## 1. Introduction

[2] Oceanic fluxes are usually examined in the framework of a decomposition in which a record *y*(*t*) is divided into mean and eddy components, *y*(*t*) = 〈*y*〉 + *y*′(*t*). Ergodicity must be assumed to replace the expectation operator 〈〉 with an average, e.g., the mean of all observations within a spatial bin. However, sparse, autocorrelated observations and the broad-band energetic nature of the eddy component, dominated by mesoscale and seasonal fluctuations, make reliable decomposition estimates from ocean data a daunting task.

[3] Satellite-tracked drifters [*Sybrandy and Niiler*, 1992] provide direct measurements of currents and SST throughout much of the world's oceans, offering a unique tool to examine processes such as mean and eddy transport of momentum and heat. Drifters are often treated as moving current meters. Lagrangian displacements are averaged in bins to produce pseudo-Eulerian maps of mean currents, and removal of this mean yields estimates of the eddy fluctuations. A similar procedure can be applied to drifter-observed SST. The primary strength of this binning technique is its simplicity–it requires no explicit assumptions for the structure of the mean or residual fields, although implicit assumptions are made when choosing bin size. More sophisticated methods [*Davis*, 1985; *Bauer et al.*, 1998] have been constructed to address spatial variations of the mean.

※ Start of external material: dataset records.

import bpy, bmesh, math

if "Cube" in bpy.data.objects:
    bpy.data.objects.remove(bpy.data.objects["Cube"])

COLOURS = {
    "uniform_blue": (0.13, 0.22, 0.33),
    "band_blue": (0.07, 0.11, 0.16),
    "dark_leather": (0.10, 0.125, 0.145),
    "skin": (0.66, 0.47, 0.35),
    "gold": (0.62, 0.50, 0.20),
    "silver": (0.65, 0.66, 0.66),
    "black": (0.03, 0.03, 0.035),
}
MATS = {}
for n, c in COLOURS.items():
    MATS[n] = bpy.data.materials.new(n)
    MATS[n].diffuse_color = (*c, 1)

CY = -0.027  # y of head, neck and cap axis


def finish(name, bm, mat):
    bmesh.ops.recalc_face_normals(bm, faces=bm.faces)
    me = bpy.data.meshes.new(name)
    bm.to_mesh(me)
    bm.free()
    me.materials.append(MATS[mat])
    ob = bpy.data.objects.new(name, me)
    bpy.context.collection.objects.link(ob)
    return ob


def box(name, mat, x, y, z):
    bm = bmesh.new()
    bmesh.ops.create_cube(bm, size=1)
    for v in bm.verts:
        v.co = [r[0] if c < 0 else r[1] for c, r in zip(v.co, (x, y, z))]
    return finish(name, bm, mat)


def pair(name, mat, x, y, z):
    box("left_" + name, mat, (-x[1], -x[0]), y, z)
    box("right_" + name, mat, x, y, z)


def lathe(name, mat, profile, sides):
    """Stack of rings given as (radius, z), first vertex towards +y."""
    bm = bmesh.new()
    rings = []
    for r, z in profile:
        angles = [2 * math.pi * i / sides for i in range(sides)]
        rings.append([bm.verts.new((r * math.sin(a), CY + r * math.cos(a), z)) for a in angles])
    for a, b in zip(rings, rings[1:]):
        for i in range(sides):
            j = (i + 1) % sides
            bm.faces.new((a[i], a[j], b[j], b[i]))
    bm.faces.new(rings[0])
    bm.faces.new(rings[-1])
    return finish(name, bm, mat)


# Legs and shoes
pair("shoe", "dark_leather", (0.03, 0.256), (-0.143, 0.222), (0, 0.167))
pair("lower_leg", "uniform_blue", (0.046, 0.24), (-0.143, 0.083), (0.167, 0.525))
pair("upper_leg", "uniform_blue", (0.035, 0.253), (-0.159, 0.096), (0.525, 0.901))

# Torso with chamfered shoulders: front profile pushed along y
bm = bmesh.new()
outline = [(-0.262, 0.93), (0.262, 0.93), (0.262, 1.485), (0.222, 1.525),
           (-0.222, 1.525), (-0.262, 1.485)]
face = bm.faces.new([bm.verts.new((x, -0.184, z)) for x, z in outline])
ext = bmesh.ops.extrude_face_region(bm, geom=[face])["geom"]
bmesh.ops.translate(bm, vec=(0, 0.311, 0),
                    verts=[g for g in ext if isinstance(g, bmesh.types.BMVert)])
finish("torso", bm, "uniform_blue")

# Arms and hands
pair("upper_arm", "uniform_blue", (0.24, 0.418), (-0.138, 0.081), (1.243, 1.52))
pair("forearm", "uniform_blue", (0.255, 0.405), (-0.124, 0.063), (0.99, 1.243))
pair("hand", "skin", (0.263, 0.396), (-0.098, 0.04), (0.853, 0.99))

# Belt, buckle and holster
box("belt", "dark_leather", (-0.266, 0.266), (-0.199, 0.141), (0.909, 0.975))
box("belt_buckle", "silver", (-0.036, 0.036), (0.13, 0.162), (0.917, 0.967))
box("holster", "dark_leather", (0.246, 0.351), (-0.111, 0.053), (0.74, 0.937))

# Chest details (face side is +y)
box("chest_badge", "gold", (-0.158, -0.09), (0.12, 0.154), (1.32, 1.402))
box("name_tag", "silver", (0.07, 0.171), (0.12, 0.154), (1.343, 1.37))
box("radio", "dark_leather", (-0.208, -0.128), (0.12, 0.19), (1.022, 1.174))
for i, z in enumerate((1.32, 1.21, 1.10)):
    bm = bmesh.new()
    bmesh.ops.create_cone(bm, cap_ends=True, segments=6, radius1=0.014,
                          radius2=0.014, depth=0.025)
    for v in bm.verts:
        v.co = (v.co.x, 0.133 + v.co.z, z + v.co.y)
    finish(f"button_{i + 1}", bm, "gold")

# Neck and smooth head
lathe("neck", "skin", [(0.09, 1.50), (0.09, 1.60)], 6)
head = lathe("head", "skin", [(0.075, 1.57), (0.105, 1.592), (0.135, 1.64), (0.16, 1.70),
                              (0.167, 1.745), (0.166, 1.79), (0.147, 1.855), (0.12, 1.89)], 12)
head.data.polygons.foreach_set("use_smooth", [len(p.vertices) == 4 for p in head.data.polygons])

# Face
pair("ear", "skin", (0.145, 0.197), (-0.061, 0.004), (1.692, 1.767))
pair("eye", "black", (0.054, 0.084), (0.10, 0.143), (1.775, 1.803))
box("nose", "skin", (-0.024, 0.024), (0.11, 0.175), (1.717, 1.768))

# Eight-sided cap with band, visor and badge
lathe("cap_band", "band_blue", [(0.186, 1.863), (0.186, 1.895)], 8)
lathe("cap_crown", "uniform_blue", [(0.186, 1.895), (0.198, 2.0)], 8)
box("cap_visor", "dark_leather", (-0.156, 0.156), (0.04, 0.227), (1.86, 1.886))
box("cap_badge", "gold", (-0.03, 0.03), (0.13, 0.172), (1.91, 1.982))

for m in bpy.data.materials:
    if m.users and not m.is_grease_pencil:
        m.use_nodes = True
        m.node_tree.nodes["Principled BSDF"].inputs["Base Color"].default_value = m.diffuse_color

[4] All methods of mean/eddy decomposition require some assumptions regarding the residuals. For example, all assume that variations about the mean are stationary - in the simple binned method, this assumption is implicit when estimating the appropriate degrees of freedom for the quarter-day-interpolated observations within a bin. However, in addition to the mesoscale eddy field, the observations may contain a diagnosable fluctuation at a considerably longer period: the seasonal cycle. Can we neglect seasonal variations of currents and SST when performing a mean/eddy decomposition? Seasonal variations may bias a pseudo-Eulerian mean estimate when two necessary conditions are met: (1) observations sample one season more heavily than others, and (2) the seasonal cycle's amplitude is a significant fraction of the mean. We should answer “no” to the above question in regions where these conditions apply. But where might such regions be located?

[5] *Condition 1:* In the Atlantic Ocean, *Fratantoni* [2001] showed that the overall ensemble of drifter observations is nearly homogeneously distributed through the seasons. However, this is not true in smaller regions, e.g., the 1° square bins in which mean and eddy amplitudes are often calculated. To demonstrate this, the quarter-day-interpolated positions of all drogued Atlantic drifter observations prior to 1 August 2002 were assigned a complex number, with unit amplitude and phase set by the yearday (0° for 1 January, 180° for 30 June, ctc.). These were averaged in 1° bins to produce maps of the potential seasonal observation bias (Figure 1). An amplitude near zero indicates nearly homogeneous sampling through the seasons; amplitudes near unity show where one season is sampled exclusively. Nearly two-thirds of the bins exceed an amplitude of 0.3; past this threshold, bootstrap subsampling of a simulated signal (equal mean and annual amplitude and known true mean) yields a significantly biased estimated mean.

[6] *Condition 2:* SST has a well-known annual cycle in the subtropics. Tropical currents are suspected to display strong annual and semiannual variations [*Stramma and Schott*, 1999]. Previous studies of tropical Lagrangian observations have addressed this by subsetting the data for a particular season, e.g., the four seasonal maps of tropical Pacific currents of *Bauer et al.* [2002]. However, this approach discards the time-mean information of *all* the observations in a region, thus eliminating degrees of freedom which could be used to simultaneously estimate the mean, seasonal signal and residuals. The density of observations in much of the tropical Pacific is relatively large, so the discarded degrees of freedom are not crippling. This is not true in the tropical Atlantic, where a “summer” map (for example) would contain many bins with too few observations to estimate the summer-mean values.